## Task brief
The expected output is exactly the lines below, starting at the line with "up = Vector((0, 0, width" and ending at the line with "finish(bm, name, [LEAF, DARKLEAF], normals=False)", both included; no other line belongs in it.

Pictures paired with source code
- - - - - - -
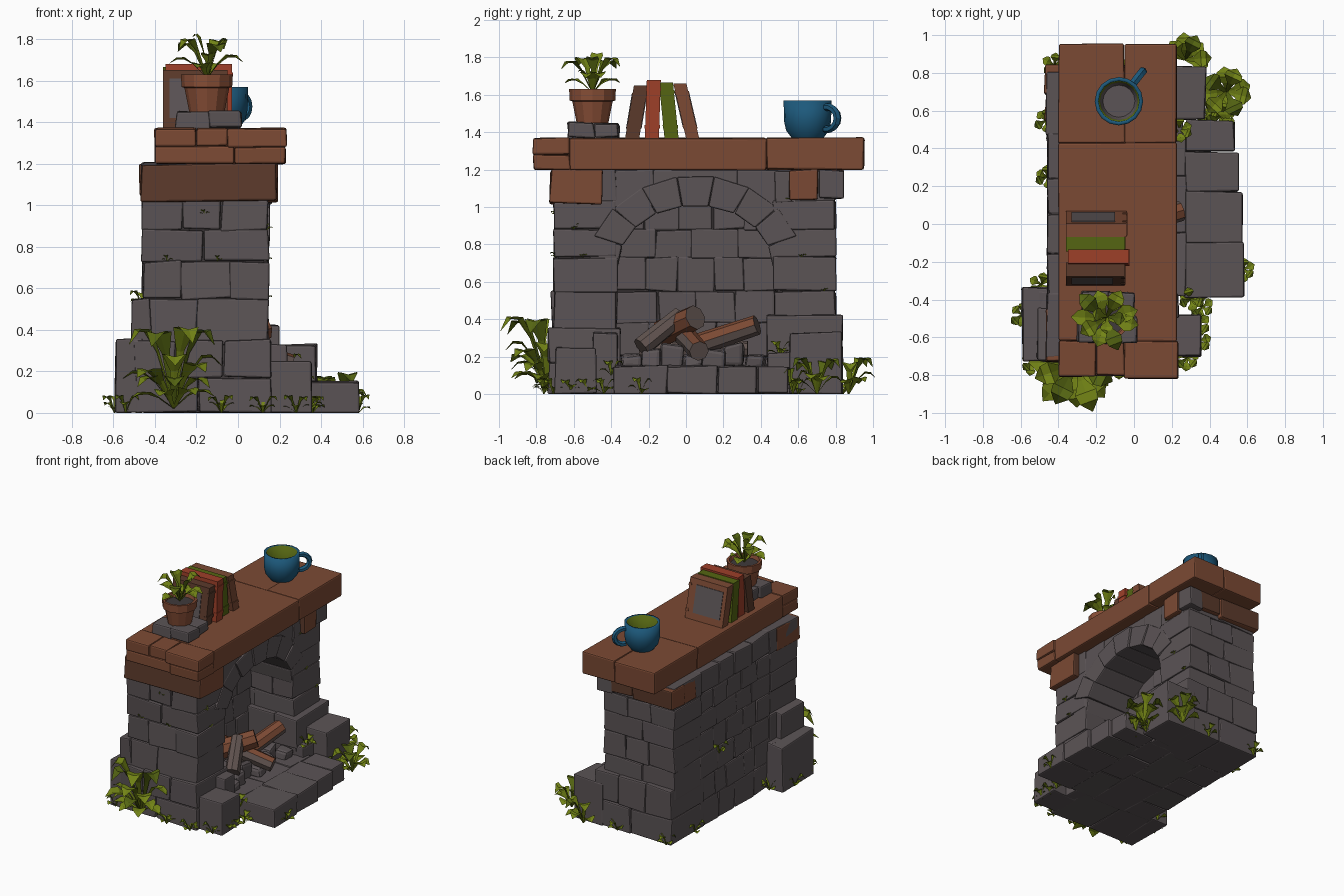
import bpy, bmesh, math, random
from mathutils import Vector, Matrix

if "Cube" in bpy.data.objects:
    bpy.data.objects.remove(bpy.data.objects["Cube"])
random.seed(4)

def mat(name, r, g, b):
    m = bpy.data.materials.new(name)
    m.diffuse_color = (r, g, b, 1)
    m.use_nodes = True
    m.node_tree.nodes["Principled BSDF"].inputs["Base Color"].default_value = m.diffuse_color
    return m

STONE = mat("stone grey", 0.105, 0.088, 0.092)
MORTAR = mat("dark mortar", 0.05, 0.042, 0.043)
WOOD = mat("mantel wood", 0.20, 0.068, 0.034)
DARKWOOD = mat("dark wood", 0.105, 0.042, 0.024)
BARK = mat("log bark", 0.12, 0.088, 0.08)
CLAY = mat("pot clay", 0.25, 0.078, 0.038)
LEAF = mat("leaf green", 0.17, 0.23, 0.008)
DARKLEAF = mat("dark leaf green", 0.09, 0.13, 0.006)
BLUE = mat("mug blue", 0.012, 0.10, 0.20)
RED = mat("book red", 0.34, 0.05, 0.022)

def finish(bm, name, mats, bevel=0, normals=True):
    if normals:
        bmesh.ops.recalc_face_normals(bm, faces=bm.faces)
    me = bpy.data.meshes.new(name)
    bm.to_mesh(me)
    bm.free()
    for m in mats:
        me.materials.append(m)
    ob = bpy.data.objects.new(name, me)
    bpy.context.collection.objects.link(ob)
    if bevel:
        b = ob.modifiers.new("bevel", "BEVEL")
        b.width, b.segments, b.limit_method = bevel, 2, "NONE"
    return ob

def hexa(bm, corners, jit=0.0, mi=0):
    vs = []
    for c in corners:
        v = Vector(c) + Vector([random.uniform(-jit, jit) for _ in range(3)])
        v.z = max(v.z, 0)
        vs.append(bm.verts.new(v))
    for f in ((0, 3, 2, 1), (4, 5, 6, 7), (0, 1, 5, 4), (1, 2, 6, 5), (2, 3, 7, 6), (3, 0, 4, 7)):
        bm.faces.new([vs[i] for i in f]).material_index = mi

def corners(x0, x1, y0, y1, z0, z1, g=0.0):
    x0, x1, y0, y1, z0, z1 = x0 + g, x1 - g, y0 + g, y1 - g, z0 + g, z1 - g
    return [(x, y, z) for z in (z0, z1) for x, y in ((x0, y0), (x1, y0), (x1, y1), (x0, y1))]

def blocks(name, boxes, m, jit=0.008, bevel=0.009, ends=None):
    bm = bmesh.new()
    for b in boxes:
        hexa(bm, corners(*b), jit)
    if ends:  # second colour on faces turned along y
        bm.normal_update()
        for f in bm.faces:
            f.material_index = int(abs(f.normal.y) > .7)
    return finish(bm, name, [m] + ([ends] if ends else []), bevel)

def courses(x, y, zs, n, axis):
    """Stone courses over a box, split unevenly along one axis."""
    out = []
    for i in range(len(zs) - 1):
        k = n + i % 2
        lo, hi = (x, y)[axis]
        cuts = [lo] + [lo + (hi - lo) * (j + random.uniform(-.15, .15)) / k for j in range(1, k)] + [hi]
        for a, b in zip(cuts, cuts[1:]):
            out.append((a, b, *y, zs[i], zs[i + 1]) if axis == 0 else (*x, a, b, zs[i], zs[i + 1]))
    return out

# Masonry: dark core, columns, back wall
blocks("mortar_core", [(-.44, .125, -.685, -.39, .02, 1.19), (-.44, .125, .49, .785, .02, 1.19),
       (-.44, -.24, -.5, .6, .02, 1.19), (-.43, .10, -.5, .6, 1.12, 1.19)], MORTAR, 0, 0)
ZS = [.33, .55, .73, .88, 1.03, 1.2]
blocks("left_column", courses((-.46, .145), (-.705, -.37), ZS, 2, 0), STONE)
blocks("right_column", courses((-.46, .145), (.47, .80), ZS, 2, 0), STONE)
blocks("back_wall", courses((-.455, -.22), (-.38, .48), [0, .2, .38] + ZS[1:], 4, 1), STONE)

# Wider base stones, back buttress and front foot blocks
blocks("left_base", courses((-.50, .16), (-.735, -.355), [0, .17, .35], 2, 0), STONE)
blocks("right_base", courses((-.46, .20), (.435, .835), [0, .2, .42], 2, 0), STONE)
blocks("back_buttress", [(-.59, -.46, -.725, -.335, 0, .35), (-.51, -.42, -.72, -.45, .33, .55)], STONE)
blocks("foot_blocks", [(.13, .38, .55, .84, 0, .33), (.13, .36, -.70, -.48, 0, .25),
       (.13, .24, -.50, -.36, 0, .33), (.13, .26, .44, .57, 0, .22)], STONE)

# Arch of wedge stones, filled corners and keystone
def on_arch(a, k, x):
    return (x, .05 + (.415 + k) * math.cos(a), .68 + (.33 + k) * math.sin(a))
bm = bmesh.new()
N = 9
for i in range(N):
    a, b = math.pi * i / N, math.pi * (i + 1) / N
    x1 = .142 + .01 * (i % 2)
    mid = i == N // 2
    pts = [on_arch(q, k, x) for x in (-.26, x1 + .02 * mid) for q, k in ((a, 0), (b, 0), (b, .16), (a, .16))]
    hexa(bm, pts, .003)
finish(bm, "arch_stones", [STONE], .008)
blocks("arch_corner_stones", [(-.25, .14, -.40, -.17, 1.0, 1.2), (-.25, .14, .27, .49, 1.0, 1.2),
       (-.25, .135, -.18, .28, 1.08, 1.2), (-.25, .135, -.40, -.32, .86, 1.02),
       (-.25, .135, .42, .49, .86, 1.02)], STONE, .005)

# Hearth slabs, firebox floor and ember ring stones
ys = [-.385, -.10, .17, .38, .55]
blocks("hearth_slabs", [(.27, x1, a, b, 0, .15) for a, b, x1 in zip(ys, ys[1:], (.585, .575, .555, .53))]
       + [(.05, .28, a, b, 0, .15) for a, b in ((-.38, -.05), (-.05, .25), (.25, .5))], STONE)
blocks("firebox_floor", [(-.25, .07, -.39, .05, 0, .16), (-.25, .07, .05, .49, 0, .16)], STONE)
blocks("ember_stones", [(.08 - .06 * (i % 2), .19 - .03 * (i % 3), -.35 + i * .11, -.235 + i * .11, .14,
       .21 + .03 * (i % 3)) for i in range(7)], STONE, .016, .02)

# Logs: bark all round, or split with a bare wood upper side
def log(name, p, q, r, split):
    p, q = Vector(p), Vector(q)
    d = (q - p).normalized()
    bm = bmesh.new()
    M = Matrix.Translation((p + q) / 2) @ d.to_track_quat("Z", "Y").to_matrix().to_4x4()
    bmesh.ops.create_cone(bm, cap_ends=True, segments=8, radius1=r, radius2=r * .9, depth=(q - p).length, matrix=M)
    bm.normal_update()
    for f in bm.faces:
        f.material_index = int(f.normal.z > split and abs(f.normal.dot(d)) < .8)
    finish(bm, name, [BARK, WOOD])
log("log_left", (.12, -.24, .25), (.02, -.03, .42), .055, 2)
log("log_right", (.0, .02, .25), (.10, .38, .37), .06, -.1)
log("log_front", (-.12, -.04, .35), (.25, .07, .23), .06, .5)
log("log_split", (-.08, -.12, .33), (.12, .05, .41), .075, -2)
log("log_back", (-.14, -.25, .24), (-.12, .33, .24), .05, 2)

# Mantel planks and support beams
blocks("mantel_planks", [(-.40, .225, -.62, .43, 1.2, 1.37), (-.40, -.05, .43, .955, 1.2, 1.37),
       (-.05, .225, .43, .95, 1.2, 1.37)], WOOD, .004, .01)
blocks("mantel_end_planks", [(-.40, -.20, -.81, -.62, 1.285, 1.37), (-.20, -.05, -.80, -.62, 1.285, 1.37),
       (-.05, .235, -.82, -.62, 1.28, 1.37), (-.40, -.02, -.805, -.62, 1.2, 1.285),
       (-.02, .23, -.815, -.62, 1.2, 1.28)], WOOD, .004, .01)
blocks("mantel_beams", [(-.465, .19, -.725, -.45, 1.02, 1.2), (-.47, .185, .55, .71, 1.04, 1.2),
       (-.47, -.12, .69, .84, 1.05, 1.2), (-.12, .12, .70, .83, 1.06, 1.2)], WOOD, .008, .01, DARKWOOD)
blocks("beam_end_stone", [(.05, .17, .71, .84, 1.05, 1.2)], STONE)

# Lathe helper for pot and mug
def lathe(name, prof, c, n, mats, rule=None, smooth=False):
    bm = bmesh.new()
    rings = [[bm.verts.new((c[0] + r * math.cos(t * math.tau / n), c[1] + r * math.sin(t * math.tau / n), z))
              for t in range(n)] for r, z in prof]
    for k in range(len(rings) - 1):
        for i in range(n):
            j = (i + 1) % n
            f = bm.faces.new((rings[k][i], rings[k][j], rings[k + 1][j], rings[k + 1][i]))
            f.smooth = smooth
            f.material_index = rule(k) if rule else 0
    bm.faces.new(rings[0])
    bm.faces.new(rings[-1]).material_index = len(mats) - 1
    return finish(bm, name, mats)

# Flower pot on small stones
blocks("pot_stones", [(-.30, -.14, -.63, -.50, 1.37, 1.45), (-.14, .02, -.63, -.49, 1.37, 1.455),
       (-.28, -.13, -.50, -.36, 1.37, 1.445), (-.13, .0, -.49, -.36, 1.37, 1.45)], STONE, .008, .01)
lathe("flower_pot", [(.085, 1.45), (.108, 1.565), (.122, 1.57), (.125, 1.63), (.108, 1.63), (.10, 1.60)],
      (-.15, -.50), 12, [CLAY, MORTAR])

# Mug with mossy inner wall and ring handle
lathe("mug", [(.085, 1.37), (.115, 1.41), (.126, 1.46), (.128, 1.57), (.108, 1.57), (.100, 1.47), (.085, 1.44)],
      (-.08, .65), 16, [BLUE, DARKLEAF, STONE], lambda k: 1 if k == 4 else 2 if k > 4 else 0, True)
bm = bmesh.new()
u = Vector((.62, .78, 0))
rings = []
for i in range(9):
    a = -1.75 + 3.5 * i / 8
    o = u * math.cos(a) + Vector((0, 0, math.sin(a)))
    c = Vector((-.08, .65, 1.475)) + u * .135 + u * math.cos(a) * .07 + Vector((0, 0, math.sin(a) * .06))
    s = Vector((-u.y, u.x, 0))
    rings.append([bm.verts.new(c + o * .02 * math.cos(t) + s * .024 * math.sin(t))
                  for t in [k * math.tau / 6 for k in range(6)]])
for A, B in zip(rings, rings[1:]):
    for k in range(6):
        bm.faces.new((A[k], A[k - 1], B[k - 1], B[k]))
finish(bm, "mug_handle", [BLUE])

# Books leaning along y, outer ones with a grey label on the broad sides
def book(name, y0, y1, lean, top, x0, x1, m, label=False):
    bm = bmesh.new()
    def slab(xa, xb, ya, yb, za, zb, mi):
        hexa(bm, [(x, y + lean * (z - 1.37) / .3, z) for x, y, z in corners(xa, xb, ya, yb, za, zb)], 0, mi)
    slab(x0, x1, y0, y1, 1.37, top, 0)
    for z in (1.42, top - .06):
        slab(x1 - .02, x1 + .005, y0 - .003, y1 + .003, z, z + .02, 0)
    if label:
        slab(x0 + .03, x1 - .06, y0 - .004, y1 + .004, 1.42, top - .04, 1)
    finish(bm, name, [m, STONE])
book("book_left", -.325, -.25, .05, 1.65, -.36, -.05, DARKWOOD, True)
book("book_red", -.22, -.145, .01, 1.68, -.35, -.03, RED)
book("book_green", -.115, -.04, -.03, 1.665, -.36, -.05, DARKLEAF)
book("book_right", .0, .07, -.07, 1.66, -.36, -.04, WOOD, True)

# Plants: broad folded, arching leaves
def plant(name, c, n, reach, height, width, a0=0, a1=math.tau, bend=.72):
    bm = bmesh.new()
    for i in range(n):
        a = a0 + (a1 - a0) * (i + random.uniform(.25, .75)) / n
        s = random.uniform(.8, 1)
        h = height * (random.uniform(.85, 1) if i % 2 else random.uniform(.3, .6))
        d, side = Vector((math.cos(a), math.sin(a), 0)), Vector((-math.sin(a), math.cos(a), 0))
        prev = None
        for t, w in ((0, .12), (.35, .35), (.6, 1), (.8, .85), (1, .04)):
            p = Vector(c) + d * reach * s * t + Vector((0, 0, h * math.sin(t * math.pi * bend)))
            up = Vector((0, 0, width * w * .25))
            row = [bm.verts.new(p + side * width * w * k + up * abs(k)) for k in (-1, 0, 1)]
            if prev:
                for k in (0, 1):
                    f = bm.faces.new((prev[k], prev[k + 1], row[k + 1], row[k]))
                    f.material_index = int(i % 4 == 3)
                    f.normal_update()
                    if f.normal.z < 0:
                        f.normal_flip()
            prev = row
    finish(bm, name, [LEAF, DARKLEAF], normals=False)
plant("potted_plant", (-.15, -.50, 1.61), 9, .19, .19, .045)
plant("potted_plant_top", (-.14, -.49, 1.62), 4, .10, .20, .035, .5, 6.8, .6)
plant("large_fern", (-.31, -.74, .03), 9, .27, .42, .06, math.pi * .95, math.pi * 2.05, .7)
plant("large_fern_low", (-.31, -.74, .02), 7, .23, .16, .05, math.pi, math.pi * 2, .75)
plant("hearth_plant", (.49, .70, .0), 9, .16, .19, .05)
plant("corner_plant", (.27, .87, .0), 7, .15, .19, .045, -.6, 2.9)
plant("hearth_plant_small", (.46, .57, .0), 6, .10, .14, .035)
TUFTS = [(.36, -.44, 0), (.34, -.62, 0), (.28, -.71, 0), (.12, -.76, 0), (-.08, -.76, 0), (-.54, -.73, 0),
         (-.595, -.48, 0), (-.49, -.32, 0), (.58, -.24, 0), (-.465, .55, 0), (-.42, .84, 0), (.0, .84, 0),
         (.40, .50, .0), (.30, -.40, .1), (.24, .50, .2), (-.46, .25, .5), (.39, .60, 0), (.34, -.53, 0)]
for i, c in enumerate(TUFTS):
    plant("grass_tuft_%d" % (i + 1), c, 6, .075, .085, .026)

# Moss sprigs in wall joints
for i, c in enumerate([(.14, -.55, .73), (.14, .62, .73), (.14, .55, 1.03), (.14, -.6, .88), (.14, .74, .55),
                       (-.1, -.70, .73), (-.34, -.70, .73), (-.16, -.70, .95)]):
    plant("moss_sprig_%d" % (i + 1), c, 5, .03, .03, .012)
- - - - - - -
## Exercise answer
            up = Vector((0, 0, width * w * .25))
            row = [bm.verts.new(p + side * width * w * k + up * abs(k)) for k in (-1, 0, 1)]
            if prev:
                for k in (0, 1):
                    f = bm.faces.new((prev[k], prev[k + 1], row[k + 1], row[k]))
                    f.material_index = int(i % 4 == 3)
                    f.normal_update()
                    if f.normal.z < 0:
                        f.normal_flip()
            prev = row
    finish(bm, name, [LEAF, DARKLEAF], normals=False)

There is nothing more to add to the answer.